Directions for this task: Write the records out exactly as shown. No pictures.

Source information:
*** Block opens ***

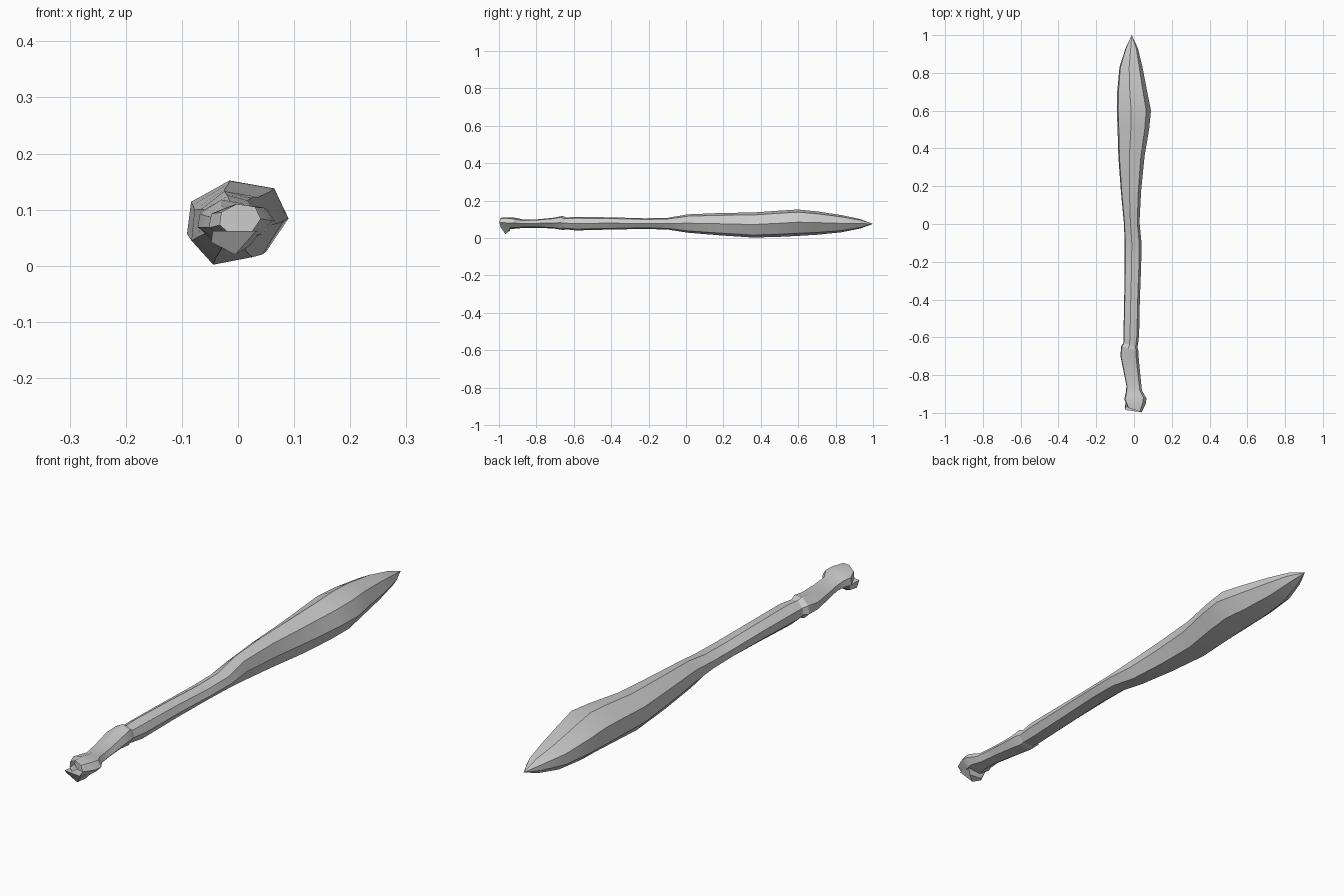
import bpy, bmesh, math

grey = bpy.data.materials.new("stone grey")
grey.diffuse_color = (0.6, 0.6, 0.6, 1)

# Seven-sided section, normalised to its bounding box
SECTION = [(0.42, 1.0), (0.86, 0.9), (1.0, 0.52), (0.78, 0.1),
           (0.28, 0.0), (0.0, 0.32), (0.04, 0.73)]


def finish(bm, name, angle=28):
    bmesh.ops.recalc_face_normals(bm, faces=bm.faces)
    me = bpy.data.meshes.new(name)
    bm.to_mesh(me)
    bm.free()
    me.materials.append(grey)
    ob = bpy.data.objects.new(name, me)
    bpy.context.collection.objects.link(ob)
    bpy.ops.object.select_all(action='DESELECT')
    ob.select_set(True)
    bpy.context.view_layer.objects.active = ob
    bpy.ops.object.shade_smooth_by_angle(angle=math.radians(angle))


def loft(name, rings, tip=None, skew=0.0, recess=None):
    """Rings are (y, x0, x1, z0, z1); skew slants each ring along y."""
    bm = bmesh.new()
    loops = []
    for y, x0, x1, z0, z1 in rings:
        loops.append([bm.verts.new((x0 + (x1 - x0) * u, y + skew * (u - 0.5),
                                    z0 + (z1 - z0) * v)) for u, v in SECTION])
    n = len(SECTION)
    for a, b in zip(loops, loops[1:]):
        for i in range(n):
            j = (i + 1) % n
            bm.faces.new((a[i], a[j], b[j], b[i]))
    start = bm.faces.new(loops[0])
    if recess:
        bmesh.ops.inset_region(bm, faces=[start], thickness=recess, depth=0)
        bmesh.ops.translate(bm, verts=start.verts, vec=(0, 0.03, 0))
    if tip:
        t = bm.verts.new(tip)
        for i in range(n):
            bm.faces.new((loops[-1][i], loops[-1][(i + 1) % n], t))
    else:
        bm.faces.new(loops[-1])
    finish(bm, name)


# Swelling head running to a point, with the slim shaft behind it
loft("head_and_shaft", [
    (-0.68, -0.055, 0.015, 0.050, 0.106),
    (-0.59, -0.056, 0.027, 0.040, 0.113),
    (-0.40, -0.052, 0.031, 0.045, 0.110),
    (-0.22, -0.049, 0.038, 0.048, 0.105),
    (-0.10, -0.049, 0.040, 0.045, 0.107),
    (0.01, -0.054, 0.029, 0.028, 0.126),
    (0.18, -0.070, 0.038, 0.014, 0.133),
    (0.36, -0.083, 0.056, 0.002, 0.136),
    (0.50, -0.087, 0.080, 0.006, 0.146),
    (0.60, -0.091, 0.090, 0.011, 0.152),
    (0.70, -0.089, 0.070, 0.017, 0.142),
    (0.83, -0.077, 0.045, 0.030, 0.122),
    (0.93, -0.045, 0.021, 0.050, 0.101)], tip=(-0.012, 1.0, 0.075))

# Stepped collar and waisted handle, ending in a hollowed butt
loft("handle", [
    (-0.985, -0.032, 0.040, 0.055, 0.110),
    (-0.940, -0.052, 0.062, 0.048, 0.110),
    (-0.910, -0.044, 0.066, 0.050, 0.107),
    (-0.870, -0.040, 0.042, 0.054, 0.098),
    (-0.790, -0.056, 0.034, 0.054, 0.100),
    (-0.710, -0.072, 0.026, 0.050, 0.108),
    (-0.660, -0.068, 0.023, 0.042, 0.118),
    (-0.640, -0.054, 0.018, 0.050, 0.108)], skew=-0.025, recess=0.014)

# Short chipped spur hanging under the butt
bm = bmesh.new()
top = [bm.verts.new(p) for p in ((-0.045, -0.985, 0.062), (0.032, -0.995, 0.062),
                                 (0.040, -0.935, 0.060), (-0.040, -0.930, 0.060))]
low = [bm.verts.new(p) for p in ((-0.048, -0.965, 0.042), (-0.005, -0.965, 0.020),
                                 (0.020, -0.950, 0.035), (-0.030, -0.945, 0.035))]
bm.faces.new(top)
bm.faces.new(low)
for i in range(4):
    j = (i + 1) % 4
    bm.faces.new((top[i], top[j], low[j], low[i]))
finish(bm, "butt_spur")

*** Block closes ***

Task response:
import bpy, bmesh, math

grey = bpy.data.materials.new("stone grey")
grey.diffuse_color = (0.6, 0.6, 0.6, 1)

# Seven-sided section, normalised to its bounding box
SECTION = [(0.42, 1.0), (0.86, 0.9), (1.0, 0.52), (0.78, 0.1),
           (0.28, 0.0), (0.0, 0.32), (0.04, 0.73)]


def finish(bm, name, angle=28):
    bmesh.ops.recalc_face_normals(bm, faces=bm.faces)
    me = bpy.data.meshes.new(name)
    bm.to_mesh(me)
    bm.free()
    me.materials.append(grey)
    ob = bpy.data.objects.new(name, me)
    bpy.context.collection.objects.link(ob)
    bpy.ops.object.select_all(action='DESELECT')
    ob.select_set(True)
    bpy.context.view_layer.objects.active = ob
    bpy.ops.object.shade_smooth_by_angle(angle=math.radians(angle))


def loft(name, rings, tip=None, skew=0.0, recess=None):
    """Rings are (y, x0, x1, z0, z1); skew slants each ring along y."""
    bm = bmesh.new()
    loops = []
    for y, x0, x1, z0, z1 in rings:
        loops.append([bm.verts.new((x0 + (x1 - x0) * u, y + skew * (u - 0.5),
                                    z0 + (z1 - z0) * v)) for u, v in SECTION])
    n = len(SECTION)
    for a, b in zip(loops, loops[1:]):
        for i in range(n):
            j = (i + 1) % n
            bm.faces.new((a[i], a[j], b[j], b[i]))
    start = bm.faces.new(loops[0])
    if recess:
        bmesh.ops.inset_region(bm, faces=[start], thickness=recess, depth=0)
        bmesh.ops.translate(bm, verts=start.verts, vec=(0, 0.03, 0))
    if tip:
        t = bm.verts.new(tip)
        for i in range(n):
            bm.faces.new((loops[-1][i], loops[-1][(i + 1) % n], t))
    else:
        bm.faces.new(loops[-1])
    finish(bm, name)


# Swelling head running to a point, with the slim shaft behind it
loft("head_and_shaft", [
    (-0.68, -0.055, 0.015, 0.050, 0.106),
    (-0.59, -0.056, 0.027, 0.040, 0.113),
    (-0.40, -0.052, 0.031, 0.045, 0.110),
    (-0.22, -0.049, 0.038, 0.048, 0.105),
    (-0.10, -0.049, 0.040, 0.045, 0.107),
    (0.01, -0.054, 0.029, 0.028, 0.126),
    (0.18, -0.070, 0.038, 0.014, 0.133),
    (0.36, -0.083, 0.056, 0.002, 0.136),
    (0.50, -0.087, 0.080, 0.006, 0.146),
    (0.60, -0.091, 0.090, 0.011, 0.152),
    (0.70, -0.089, 0.070, 0.017, 0.142),
    (0.83, -0.077, 0.045, 0.030, 0.122),
    (0.93, -0.045, 0.021, 0.050, 0.101)], tip=(-0.012, 1.0, 0.075))

# Stepped collar and waisted handle, ending in a hollowed butt
loft("handle", [
    (-0.985, -0.032, 0.040, 0.055, 0.110),
    (-0.940, -0.052, 0.062, 0.048, 0.110),
    (-0.910, -0.044, 0.066, 0.050, 0.107),
    (-0.870, -0.040, 0.042, 0.054, 0.098),
    (-0.790, -0.056, 0.034, 0.054, 0.100),
    (-0.710, -0.072, 0.026, 0.050, 0.108),
    (-0.660, -0.068, 0.023, 0.042, 0.118),
    (-0.640, -0.054, 0.018, 0.050, 0.108)], skew=-0.025, recess=0.014)

# Short chipped spur hanging under the butt
bm = bmesh.new()
top = [bm.verts.new(p) for p in ((-0.045, -0.985, 0.062), (0.032, -0.995, 0.062),
                                 (0.040, -0.935, 0.060), (-0.040, -0.930, 0.060))]
low = [bm.verts.new(p) for p in ((-0.048, -0.965, 0.042), (-0.005, -0.965, 0.020),
                                 (0.020, -0.950, 0.035), (-0.030, -0.945, 0.035))]
bm.faces.new(top)
bm.faces.new(low)
for i in range(4):
    j = (i + 1) % 4
    bm.faces.new((top[i], top[j], low[j], low[i]))
finish(bm, "butt_spur")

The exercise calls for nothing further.